Of course, this is not a criticism against infrastructure itself. This country badly needs new infrastructure.
But there is not a never-ending pot of international aid money. One project that gets funding comes to the exclusion of another that does not. And bearly everywhere you look in Samoa there are other, competing use cases for foreign money from housing to roads to promoting export diversity and even to education.
As we approach the future construction of more mega-projects such as the $250-million, Chinese-funded Vaiusu Wharf, the recent past shows we must be more careful with such large expenditure outlays.
The case of the Vaiusu Wharf is one development that has long been in the pipeline but many of its details are yet-to-be revealed.
It was only in 2019 that it was confirmed that the project would cost $250 million..
It is our duty to ensure that aid grants are spent wisely.
Governments have a natural tendency towards building impressive centrepiece projects which make more of a statement than dozens of road upgrades that fracture public attention into smaller pieces.
Given that exports only account for about 30 per cent of our economy, do we really need to spend an amount equal to one-quarter of the national budget on the new wharf? If so, where is the supporting cost-benefit analysis?
There are still several donor-funded projects that we can hold up as examples of transparently managed developments that meet the nation's needs.
One recent example is Samoan-Japanese cooperation on the $43 million Vaisigano Bridge - though the end product still needs to stand the test of time - is one.
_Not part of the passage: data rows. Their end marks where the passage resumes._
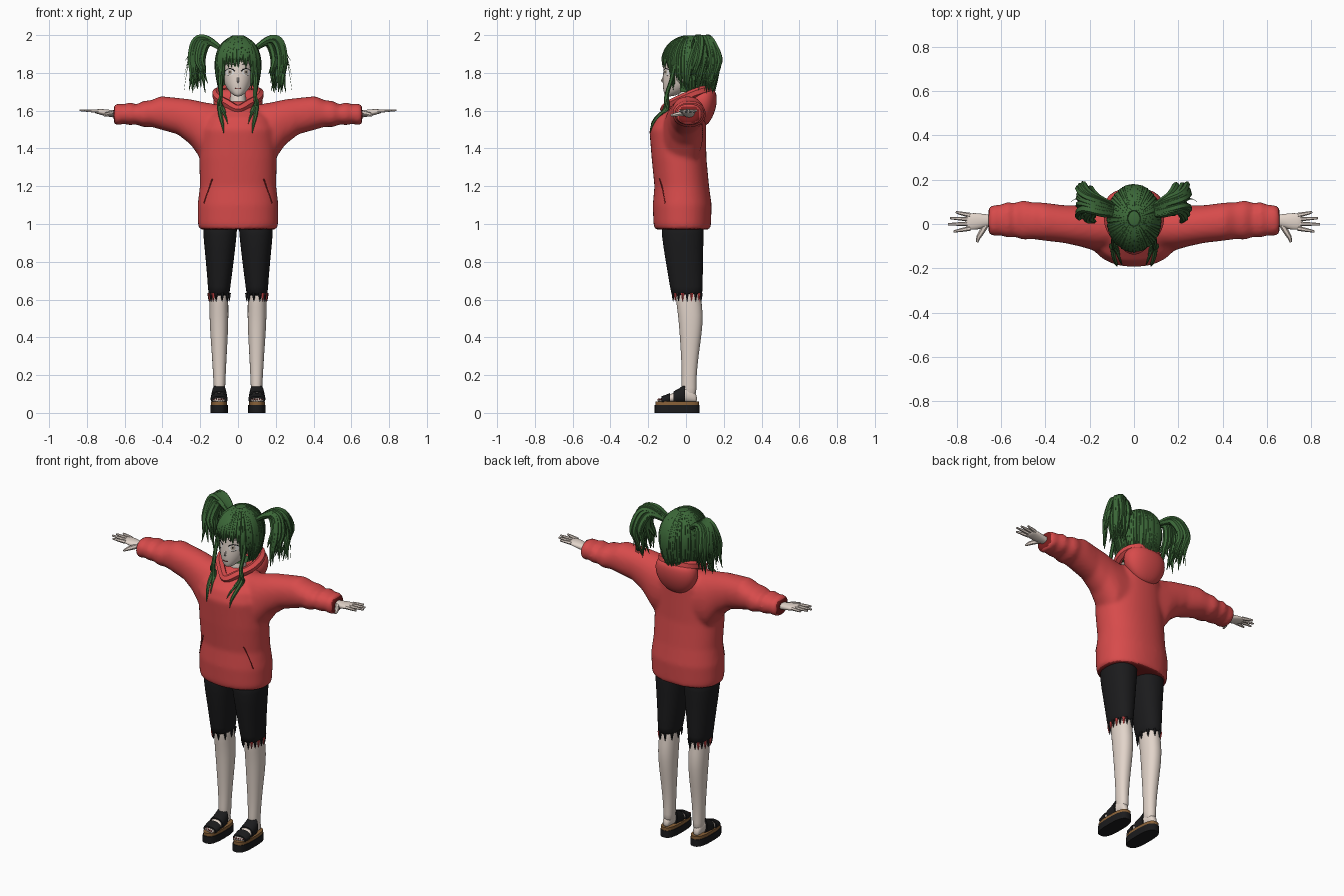
import bpy, bmesh, math, random
from mathutils import Vector
from mathutils.bvhtree import BVHTree

random.seed(4)
if "Cube" in bpy.data.objects:
    bpy.data.objects.remove(bpy.data.objects["Cube"])

def material(name, r, g, b):
    m = bpy.data.materials.new(name)
    m.use_nodes = True
    m.diffuse_color = (r, g, b, 1)
    m.node_tree.nodes["Principled BSDF"].inputs["Base Color"].default_value = (r, g, b, 1)
    return m

SKIN = material("skin", .76, .66, .59)
RED = material("red_cloth", .68, .07, .07)
DARK_RED = material("dark_red", .22, .015, .015)
GREEN = material("green_hair", .045, .14, .04)
BLACK = material("black_cloth", .011, .011, .012)
BROWN = material("brown_footbed", .25, .12, .04)
WHITE = material("eye_white", .85, .82, .8)
IRIS = material("pale_iris", .5, .42, .34)

def bake(ob):
    """Apply modifiers or curve bevels and smooth the result."""
    deps = bpy.context.evaluated_depsgraph_get()
    mesh = bpy.data.meshes.new_from_object(ob.evaluated_get(deps))
    mesh.name = ob.name
    mesh.shade_smooth()
    mesh.set_sharp_from_angle(angle=math.radians(50))
    new = bpy.data.objects.new("part", mesh)
    name = ob.name
    bpy.data.objects.remove(ob)
    new.name = name
    bpy.context.collection.objects.link(new)
    return new

def finish(name, bm, mats, subdivide=0, remesh=0):
    bmesh.ops.recalc_face_normals(bm, faces=bm.faces)
    mesh = bpy.data.meshes.new(name)
    bm.to_mesh(mesh)
    bm.free()
    for m in mats:
        mesh.materials.append(m)
    ob = bpy.data.objects.new(name, mesh)
    bpy.context.collection.objects.link(ob)
    if subdivide:
        ob.modifiers.new("round", "SUBSURF").levels = subdivide
    if remesh:
        r = ob.modifiers.new("fuse", "REMESH")
        r.mode, r.voxel_size = "VOXEL", remesh
        s = ob.modifiers.new("relax", "SMOOTH")
        s.factor, s.iterations = .5, 8
    return bake(ob)

def loft(bm, sections, axis="z", side=1, n=24, power=2.2):
    """Rings of (position, low a, high a, low b, high b) along an axis."""
    rings = []
    for t, a0, a1, b0, b1 in sections:
        ring = []
        for i in range(n):
            c, s = math.cos(math.tau * i / n), math.sin(math.tau * i / n)
            a = (a0 + a1) / 2 + (a1 - a0) / 2 * math.copysign(abs(c) ** (2 / power), c)
            b = (b0 + b1) / 2 + (b1 - b0) / 2 * math.copysign(abs(s) ** (2 / power), s)
            p = {"x": (t, a, b), "y": (a, t, b), "z": (a, b, t)}[axis]
            ring.append(bm.verts.new((p[0] * side, p[1], p[2])))
        rings.append(ring)
    for lo, hi in zip(rings, rings[1:]):
        for i in range(n):
            j = (i + 1) % n
            bm.faces.new((lo[i], lo[j], hi[j], hi[i]))
    bm.faces.new(rings[0])
    bm.faces.new(rings[-1])
    return bm

def strands(name, paths, mat, cyclic=False):
    """Tapered tubes, each given as (points, radii)."""
    data = bpy.data.curves.new(name, "CURVE")
    data.dimensions, data.bevel_depth, data.bevel_resolution = "3D", 1, 1
    data.resolution_u, data.use_fill_caps = 4, True
    for points, radii in paths:
        sp = data.splines.new("NURBS")
        sp.points.add(len(points) - 1)
        for q, p, r in zip(sp.points, points, radii):
            q.co, q.radius = (*p, 1), r
        sp.order_u, sp.use_endpoint_u, sp.use_cyclic_u = 3, not cyclic, cyclic
    data.materials.append(mat)
    ob = bpy.data.objects.new(name, data)
    bpy.context.collection.objects.link(ob)
    return bake(ob)

def tree(ob):
    return BVHTree.FromPolygons([v.co for v in ob.data.vertices], [p.vertices for p in ob.data.polygons])

def front_y(bvh, x, z, default=-.1):
    hit = bvh.ray_cast(Vector((x, -1, z)), Vector((0, 1, 0)))[0]
    return hit.y if hit else default

# Hoodie: body and sleeves fused together
BODY = [(.97, -.205, .205, -.165, .13), (1, -.212, .212, -.172, .132), (1.1, -.214, .214, -.176, .136),
        (1.2, -.202, .202, -.167, .122), (1.35, -.205, .205, -.182, .108), (1.5, -.2, .2, -.194, .106),
        (1.56, -.18, .18, -.17, .106), (1.62, -.12, .12, -.1, .1), (1.65, -.06, .06, -.05, .06)]
SLEEVE = [(.06, -.12, .09, 1.3, 1.625), (.18, -.12, .09, 1.32, 1.645), (.25, -.1, .085, 1.42, 1.66),
          (.32, -.085, .085, 1.475, 1.668), (.41, -.075, .097, 1.5, 1.677), (.46, -.068, .098, 1.515, 1.655),
          (.5, -.072, .108, 1.512, 1.652), (.54, -.058, .095, 1.528, 1.632), (.57, -.062, .1, 1.522, 1.645),
          (.61, -.05, .085, 1.532, 1.632), (.63, -.056, .088, 1.522, 1.64), (.658, -.046, .076, 1.527, 1.63)]
bm = loft(bmesh.new(), BODY, n=48)
for side in (1, -1):
    loft(bm, SLEEVE, "x", side, n=32)
hoodie = finish("hoodie", bm, [RED, DARK_RED], remesh=.011)
for p in hoodie.data.polygons:
    under_hem = p.normal.z < -.8 and p.center.z < 1
    cuff_end = abs(p.normal.x) > .85 and abs(p.center.x) > .64
    p.material_index = int(under_hem or cuff_end)
chest = tree(hoodie)

# Hood: hanging pouch and rolled collar
finish("hood", loft(bmesh.new(), [
    (1.52, -.04, .04, .08, .11), (1.56, -.1, .1, .04, .14), (1.62, -.132, .132, .01, .162),
    (1.68, -.132, .132, .01, .166), (1.72, -.1, .1, .04, .15)]), [RED], 2)
half = [(.05, -.085, 1.635), (.11, -.02, 1.665), (.118, .06, 1.7), (.07, .125, 1.715)]
loop = [(0, -.125, 1.6)] + half + [(-x, y, z) for x, y, z in reversed(half)]
strands("hood_collar", [(loop, [.024] * len(loop))], RED, True)

# Pocket openings and hem seams
def seam(points):
    pts = [(x, front_y(chest, x, z), z) for x, z in points]
    return pts, [.0035] * len(pts)
strands("pocket_seams", [seam([(s * .135, 1.24), (s * .15, 1.2), (s * .167, 1.15), (s * .18, 1.11)])
                         for s in (1, -1)], DARK_RED)

# Legs, shorts, feet and sandals
FOOT = [(-.145, .068, .13, .055, .075), (-.1, .062, .138, .055, .09), (-.04, .066, .134, .055, .118),
        (0, .07, .13, .055, .15), (.035, .076, .126, .055, .13), (.06, .085, .118, .055, .09)]

def foot_section(y, grow):
    for p, q in zip(FOOT, FOOT[1:]):
        if p[0] <= y <= q[0]:
            k = (y - p[0]) / (q[0] - p[0])
            _, a, b, c, d = [u + (v - u) * k for u, v in zip(p, q)]
            return y, a - grow, b + grow, c - grow, d + grow

for side, label in ((1, "left"), (-1, "right")):
    finish(label + "_leg", loft(bmesh.new(), [
        (.08, .07, .128, -.02, .055), (.13, .068, .128, -.025, .055), (.2, .065, .132, -.022, .056),
        (.3, .06, .138, -.026, .066), (.42, .053, .147, -.034, .084), (.52, .05, .152, -.042, .092),
        (.6, .052, .15, -.055, .08), (.7, .05, .15, -.06, .075)], side=side), [SKIN], 1)
    finish(label + "_shorts_leg", loft(bmesh.new(), [
        (.615, .044, .158, -.078, .088), (.65, .043, .158, -.082, .089), (.8, .022, .17, -.108, .09),
        (.95, .006, .186, -.132, .094), (1.05, -.005, .19, -.135, .1)], side=side), [BLACK], 1)
    # Torn edges with red lining
    for name, mat, turns in (("torn_hem", BLACK, range(0, 20, 2)), ("torn_lining", RED, (17, 19, 1, 3))):
        paths = []
        for i in turns:
            a = math.tau * i / 20
            x, y = side * (.1 + .053 * math.cos(a)), .006 + .078 * math.sin(a)
            paths.append(([(x, y, .635), (x, y, .615), (x, y, .59)], (.009, .008, .001)))
        strands(label + "_" + name, paths, mat)
    finish(label + "_foot", loft(bmesh.new(), FOOT, "y", side), [SKIN], 1)
    bm = bmesh.new()
    sole = (.054, .146, -.166, .072)
    loft(bm, [(0, *sole), (.042, *sole)], side=side, power=2.8)
    finish(label + "_sandal_sole", bm, [BLACK])
    finish(label + "_footbed", loft(bmesh.new(), [(.042, .057, .143, -.162, .07), (.06, .057, .143, -.162, .07)],
                                    side=side, power=2.8), [BROWN])
    for name, y0, y1 in (("front_strap", -.13, -.085), ("upper_strap", -.065, -.005)):
        ys = (y0, (y0 + y1) / 2, y1)
        finish(label + "_" + name, loft(bmesh.new(), [foot_section(y, .008) for y in ys], "y", side), [BLACK])
    toes, nails = [], []
    for i in range(5):
        x, y, r = side * (.076 + .0125 * i), -.15 + .004 * i, .0085 - .0006 * i
        toes.append(([(x, y + .03, .069), (x, y + .01, .068), (x, y, .064)], (r, r, r * .7)))
        nails.append(([(x, y + .006, .074), (x, y, .07)], (r * .5, r * .5)))
    strands(label + "_toes", toes, SKIN)
    strands(label + "_toenails", nails, DARK_RED)

    # Hands
    finish(label + "_palm", loft(bmesh.new(), [
        (.62, -.01, .045, 1.56, 1.6), (.67, -.012, .043, 1.565, 1.603), (.7, -.026, .05, 1.57, 1.608),
        (.74, -.028, .05, 1.582, 1.609), (.762, -.02, .044, 1.587, 1.606)], "x", side, 16), [SKIN], 1)
    fingers = []
    for y, spread, tip in ((-.02, -.014, .815), (.001, -.002, .84), (.021, .006, .832), (.04, .014, .805)):
        fingers.append(([(side * .74, y, 1.597), (side * .78, y + spread / 2, 1.6), (side * tip, y + spread, 1.602)],
                        (.0105, .0095, .005)))
    fingers.append(([(side * .67, -.005, 1.585), (side * .69, -.04, 1.582), (side * .705, -.062, 1.578),
                     (side * .708, -.082, 1.575)], (.014, .013, .01, .005)))
    strands(label + "_fingers", fingers, SKIN)

# Head and neck
finish("neck", loft(bmesh.new(), [(1.58, -.055, .055, -.06, .06), (1.64, -.041, .041, -.045, .05),
                                  (1.76, -.04, .04, -.04, .06)]), [SKIN], 1)
head = finish("head", loft(bmesh.new(), [
    (1.675, -.014, .014, -.108, -.07), (1.69, -.036, .036, -.117, -.03), (1.72, -.062, .062, -.122, .04),
    (1.76, -.08, .08, -.125, .09), (1.82, -.09, .09, -.12, .12), (1.89, -.094, .094, -.118, .13),
    (1.95, -.07, .07, -.085, .11), (1.975, -.03, .03, -.04, .06)], power=2.1), [SKIN], 2)
face = tree(head)
strands("nose", [([(0, -.115, 1.79), (0, -.122, 1.768), (0, -.13, 1.757), (0, -.118, 1.749)],
                  (.004, .006, .006, .004))], SKIN)

# Painted face details laid on the skin
def plate(name, mat, x, z, rx, rz, lift):
    bm = bmesh.new()
    bmesh.ops.create_circle(bm, cap_ends=True, cap_tris=True, segments=20, radius=1)
    bmesh.ops.subdivide_edges(bm, edges=bm.edges, cuts=2, use_grid_fill=True)
    for v in bm.verts:
        px, pz = x + v.co.x * rx, z + v.co.y * rz
        v.co = (px, front_y(face, px, pz) - lift, pz)
    finish(name, bm, [mat])

def face_line(points, radius):
    return [(x, front_y(face, x, z) - .001, z) for x, z in points], [radius] * len(points)

for side, label in ((1, "left"), (-1, "right")):
    plate(label + "_eye", WHITE, side * .044, 1.803, .023, .017, .002)
    plate(label + "_iris", IRIS, side * .043, 1.804, .011, .015, .0035)
    plate(label + "_pupil", BLACK, side * .043, 1.805, .004, .006, .005)
    strands(label + "_lashes", [
        face_line([(side * .018, 1.81), (side * .03, 1.822), (side * .052, 1.823), (side * .072, 1.806)], .003),
        face_line([(side * .034, 1.784), (side * .044, 1.782), (side * .056, 1.786)], .001),
        face_line([(side * .022, 1.845), (side * .045, 1.852), (side * .066, 1.845)], .002)], BLACK)
strands("mouth", [face_line([(-.016, 1.718), (0, 1.715), (.016, 1.718)], .0018)], DARK_RED)

# Hair: scalp shell with strands flowing over it
def hair_scale(z):
    return math.sqrt(max(0, 1 - ((z - 1.85) / .146) ** 2)) if z > 1.85 else 1 - 1.1 * (1.85 - z)

shell = []
for z in (1.7, 1.75, 1.8, 1.85, 1.87, 1.9, 1.93, 1.96, 1.98, 1.99, 1.995):
    k = hair_scale(z)
    shell.append((z, -.114 * k, .114 * k, .025 - .145 * k, .025 + .145 * k))
bm = loft(bmesh.new(), shell, n=40, power=2)
gone = [f for f in bm.faces if f.calc_center_median().y < -.025 and f.calc_center_median().z < 1.87]
bmesh.ops.delete(bm, geom=gone, context="FACES")
finish("hair_shell", bm, [GREEN])

paths = []
for i in range(64):
    a = math.tau * (i + random.uniform(-.3, .3)) / 64
    c, s = math.cos(a), math.sin(a)
    tip = random.uniform(1.67, 1.71)
    if s < -.78:
        tip = random.uniform(1.825, 1.86)
    elif s < -.3:
        tip = random.uniform(1.7, 1.76)
    pts = []
    for k in (0, .08, .25, .5, .75, 1):
        z = 1.992 + (tip - 1.992) * k
        r = hair_scale(z) + .02 * k
        pts.append((.115 * r * c, .025 + .147 * r * s, z))
    paths.append((pts, (.007, .011, .013, .014, .011, .001)))
strands("hair_locks", paths, GREEN)

for side, label in ((1, "left"), (-1, "right")):
    # Arched bunches tied high at the back of the head
    paths = []
    for i in range(34):
        u, v = random.random(), random.uniform(-1, 1)
        out, wide = .175 + .07 * u, .075 + .035 * v
        tip = random.uniform(1.69, 1.8)
        paths.append(([(side * .09, .06 + .02 * v, 1.925), (side * (.13 + .02 * u), wide, 1.955 + .035 * u),
                       (side * (out - .01), wide + .025, 1.96 + .03 * u), (side * (out + .015), wide + .05 * v + .03, 1.87),
                       (side * out, wide + .045 * v + .01, (1.87 + tip) / 2),
                       (side * (out + random.uniform(-.03, .025)), wide + .04 * v, tip)],
                      (.012, .016, .017, .015, .011, .001)))
    for end in (1.71, 1.78, 1.86):
        paths.append(([(side * .14, .08, 1.96), (side * .23, .1, 1.99), (side * .262, .12, 1.88),
                       (side * .285, .1, end)], (.003, .003, .002, .0005)))
    strands(label + "_hair_bunch", paths, GREEN)

    # Long front locks resting on the chest
    paths = []
    for dx, end, r in ((0, 1.48, .011), (-.022, 1.53, .008), (.018, 1.55, .009), (-.012, 1.58, .008)):
        pts = [(side * .09, -.06, 1.84), (side * .096, -.075, 1.76)]
        for k in (0, .3, .55, .8, 1):
            z = 1.68 + (end - 1.68) * k
            x = side * (.088 + dx * k + .012 * math.sin(5 * k))
            pts.append((x, min(-.09, front_y(chest, x, z) - .008), z))
        paths.append((pts, (r, r, r, r, r, r * .7, .001)))
    strands(label + "_front_locks", paths, GREEN)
The bridge solved an obvious public problem; it was managed skillfully, and it resulted in Samoan companies and labourers learning new and valuable skills from their foreign counterparts.
As aid money continues to tumble into Samoa, it is more important than ever that we study future projects closely and manage them wisely.
A good indication that the Government is confident in the merits of a project is if they release its plans for public viewing and scrutiny from the outset, something we believe should be done as a matter of course.
But we believe the ultimate standard by which a prospective project should be judged is whether it improves the lives of the average Samoan, not whether it makes an impressive contribution to the cityscape.